> _YOUR INSTRUCTIONS_:
Within the listing below, the lines to output run from the one containing "const rect = (z0, z1, y0, y1)" through the one containing "for (const [side, x]"; copy them exactly and nothing else.

> _SOURCE DATA_:
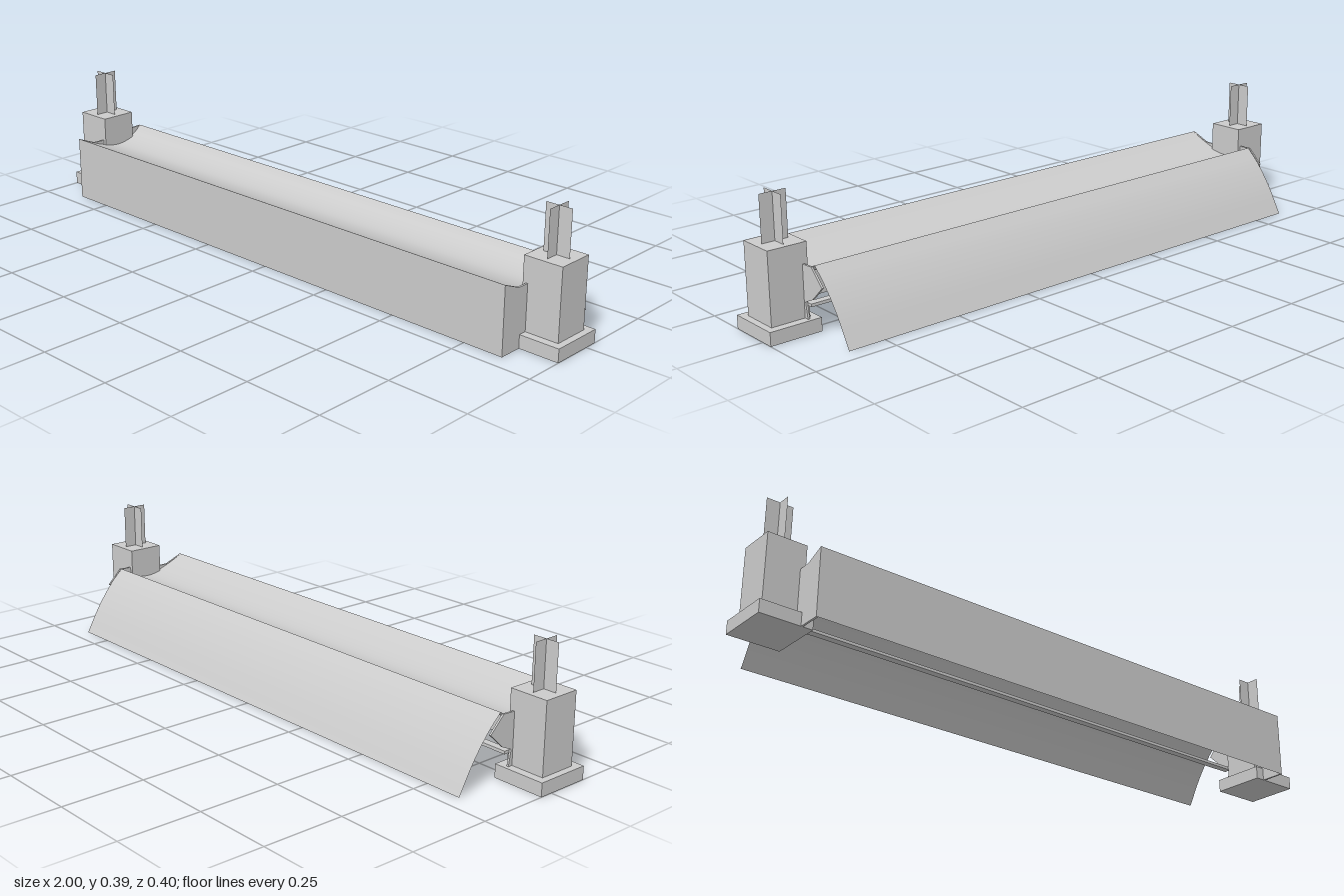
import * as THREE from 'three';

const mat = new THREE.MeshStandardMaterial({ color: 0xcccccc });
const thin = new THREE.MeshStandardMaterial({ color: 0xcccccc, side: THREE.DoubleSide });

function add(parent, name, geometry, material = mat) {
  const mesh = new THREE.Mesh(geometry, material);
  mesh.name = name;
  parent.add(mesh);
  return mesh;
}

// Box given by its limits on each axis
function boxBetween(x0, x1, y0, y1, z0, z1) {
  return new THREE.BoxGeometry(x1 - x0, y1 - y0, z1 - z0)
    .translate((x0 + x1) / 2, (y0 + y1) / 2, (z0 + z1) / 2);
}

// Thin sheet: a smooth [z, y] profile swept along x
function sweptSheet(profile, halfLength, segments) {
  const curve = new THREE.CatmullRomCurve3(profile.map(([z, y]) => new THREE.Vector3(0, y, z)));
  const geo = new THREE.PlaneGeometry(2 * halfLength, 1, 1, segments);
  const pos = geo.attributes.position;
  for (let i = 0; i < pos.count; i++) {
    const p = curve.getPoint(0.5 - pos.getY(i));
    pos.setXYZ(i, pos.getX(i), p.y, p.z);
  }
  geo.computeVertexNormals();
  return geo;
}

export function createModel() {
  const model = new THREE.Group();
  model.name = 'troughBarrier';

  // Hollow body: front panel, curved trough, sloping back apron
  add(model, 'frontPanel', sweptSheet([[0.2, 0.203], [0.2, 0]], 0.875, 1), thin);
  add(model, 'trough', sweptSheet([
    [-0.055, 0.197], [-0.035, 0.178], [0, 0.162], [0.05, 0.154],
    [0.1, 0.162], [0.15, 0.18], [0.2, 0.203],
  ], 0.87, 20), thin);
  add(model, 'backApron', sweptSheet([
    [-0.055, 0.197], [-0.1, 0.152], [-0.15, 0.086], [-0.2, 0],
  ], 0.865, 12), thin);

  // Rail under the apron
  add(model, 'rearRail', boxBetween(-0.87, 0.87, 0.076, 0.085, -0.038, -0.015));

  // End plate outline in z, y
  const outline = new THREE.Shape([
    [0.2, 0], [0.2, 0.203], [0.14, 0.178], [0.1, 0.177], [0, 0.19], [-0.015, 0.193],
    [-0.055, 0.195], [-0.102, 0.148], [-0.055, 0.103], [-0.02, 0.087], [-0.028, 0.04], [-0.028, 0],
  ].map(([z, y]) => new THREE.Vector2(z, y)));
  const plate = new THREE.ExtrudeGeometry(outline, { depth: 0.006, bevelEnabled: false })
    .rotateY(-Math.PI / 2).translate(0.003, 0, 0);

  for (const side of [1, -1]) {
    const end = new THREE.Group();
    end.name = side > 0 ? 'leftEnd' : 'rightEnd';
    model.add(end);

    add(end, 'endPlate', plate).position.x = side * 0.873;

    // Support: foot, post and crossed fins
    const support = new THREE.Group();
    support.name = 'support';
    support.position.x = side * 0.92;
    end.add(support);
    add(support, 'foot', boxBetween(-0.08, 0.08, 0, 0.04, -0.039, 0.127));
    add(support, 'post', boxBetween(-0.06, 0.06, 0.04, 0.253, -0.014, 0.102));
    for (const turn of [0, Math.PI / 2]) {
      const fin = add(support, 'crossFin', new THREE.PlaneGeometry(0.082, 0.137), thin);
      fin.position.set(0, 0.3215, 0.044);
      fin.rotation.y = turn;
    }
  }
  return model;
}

==

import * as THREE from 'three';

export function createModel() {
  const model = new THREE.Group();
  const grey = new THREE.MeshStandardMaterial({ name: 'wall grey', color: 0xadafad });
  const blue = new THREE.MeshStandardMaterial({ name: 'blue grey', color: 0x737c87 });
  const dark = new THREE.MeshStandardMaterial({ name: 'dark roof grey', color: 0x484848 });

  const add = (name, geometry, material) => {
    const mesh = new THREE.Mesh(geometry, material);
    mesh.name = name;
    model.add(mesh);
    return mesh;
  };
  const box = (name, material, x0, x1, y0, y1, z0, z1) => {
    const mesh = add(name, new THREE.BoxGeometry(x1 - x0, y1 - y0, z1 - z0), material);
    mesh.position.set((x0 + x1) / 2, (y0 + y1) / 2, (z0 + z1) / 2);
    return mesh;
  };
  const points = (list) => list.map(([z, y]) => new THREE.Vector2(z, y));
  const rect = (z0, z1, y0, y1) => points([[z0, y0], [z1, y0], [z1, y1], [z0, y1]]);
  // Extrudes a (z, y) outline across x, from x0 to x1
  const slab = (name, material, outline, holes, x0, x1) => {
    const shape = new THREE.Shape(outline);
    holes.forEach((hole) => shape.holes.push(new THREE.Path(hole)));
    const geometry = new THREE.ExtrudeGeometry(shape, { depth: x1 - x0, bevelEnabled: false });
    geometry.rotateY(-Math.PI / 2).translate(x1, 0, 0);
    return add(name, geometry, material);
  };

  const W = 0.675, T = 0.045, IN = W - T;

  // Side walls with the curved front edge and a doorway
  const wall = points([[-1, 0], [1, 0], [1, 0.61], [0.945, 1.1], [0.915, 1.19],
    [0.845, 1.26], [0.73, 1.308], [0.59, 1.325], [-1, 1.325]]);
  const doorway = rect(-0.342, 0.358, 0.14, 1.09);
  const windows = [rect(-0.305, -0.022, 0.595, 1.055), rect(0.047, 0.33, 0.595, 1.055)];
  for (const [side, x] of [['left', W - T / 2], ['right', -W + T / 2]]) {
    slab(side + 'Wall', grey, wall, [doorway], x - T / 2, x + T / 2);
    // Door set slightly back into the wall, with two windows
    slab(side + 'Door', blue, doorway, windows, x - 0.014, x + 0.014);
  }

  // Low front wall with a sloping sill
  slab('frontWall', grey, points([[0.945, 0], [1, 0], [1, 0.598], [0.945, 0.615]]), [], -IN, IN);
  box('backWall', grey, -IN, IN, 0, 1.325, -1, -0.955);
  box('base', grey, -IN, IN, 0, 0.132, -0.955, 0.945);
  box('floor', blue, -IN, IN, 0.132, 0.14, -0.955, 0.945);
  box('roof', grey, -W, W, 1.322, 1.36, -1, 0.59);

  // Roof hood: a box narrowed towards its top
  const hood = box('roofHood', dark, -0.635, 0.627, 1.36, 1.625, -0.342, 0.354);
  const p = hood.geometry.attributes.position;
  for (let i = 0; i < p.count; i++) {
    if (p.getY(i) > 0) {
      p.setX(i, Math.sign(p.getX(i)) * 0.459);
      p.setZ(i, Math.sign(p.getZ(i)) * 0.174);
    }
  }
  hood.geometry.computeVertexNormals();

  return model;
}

> _OUTPUT FOR THIS EXERCISE_:
  const rect = (z0, z1, y0, y1) => points([[z0, y0], [z1, y0], [z1, y1], [z0, y1]]);
  // Extrudes a (z, y) outline across x, from x0 to x1
  const slab = (name, material, outline, holes, x0, x1) => {
    const shape = new THREE.Shape(outline);
    holes.forEach((hole) => shape.holes.push(new THREE.Path(hole)));
    const geometry = new THREE.ExtrudeGeometry(shape, { depth: x1 - x0, bevelEnabled: false });
    geometry.rotateY(-Math.PI / 2).translate(x1, 0, 0);
    return add(name, geometry, material);
  };

  const W = 0.675, T = 0.045, IN = W - T;

  // Side walls with the curved front edge and a doorway
  const wall = points([[-1, 0], [1, 0], [1, 0.61], [0.945, 1.1], [0.915, 1.19],
    [0.845, 1.26], [0.73, 1.308], [0.59, 1.325], [-1, 1.325]]);
  const doorway = rect(-0.342, 0.358, 0.14, 1.09);
  const windows = [rect(-0.305, -0.022, 0.595, 1.055), rect(0.047, 0.33, 0.595, 1.055)];
  for (const [side, x] of [['left', W - T / 2], ['right', -W + T / 2]]) {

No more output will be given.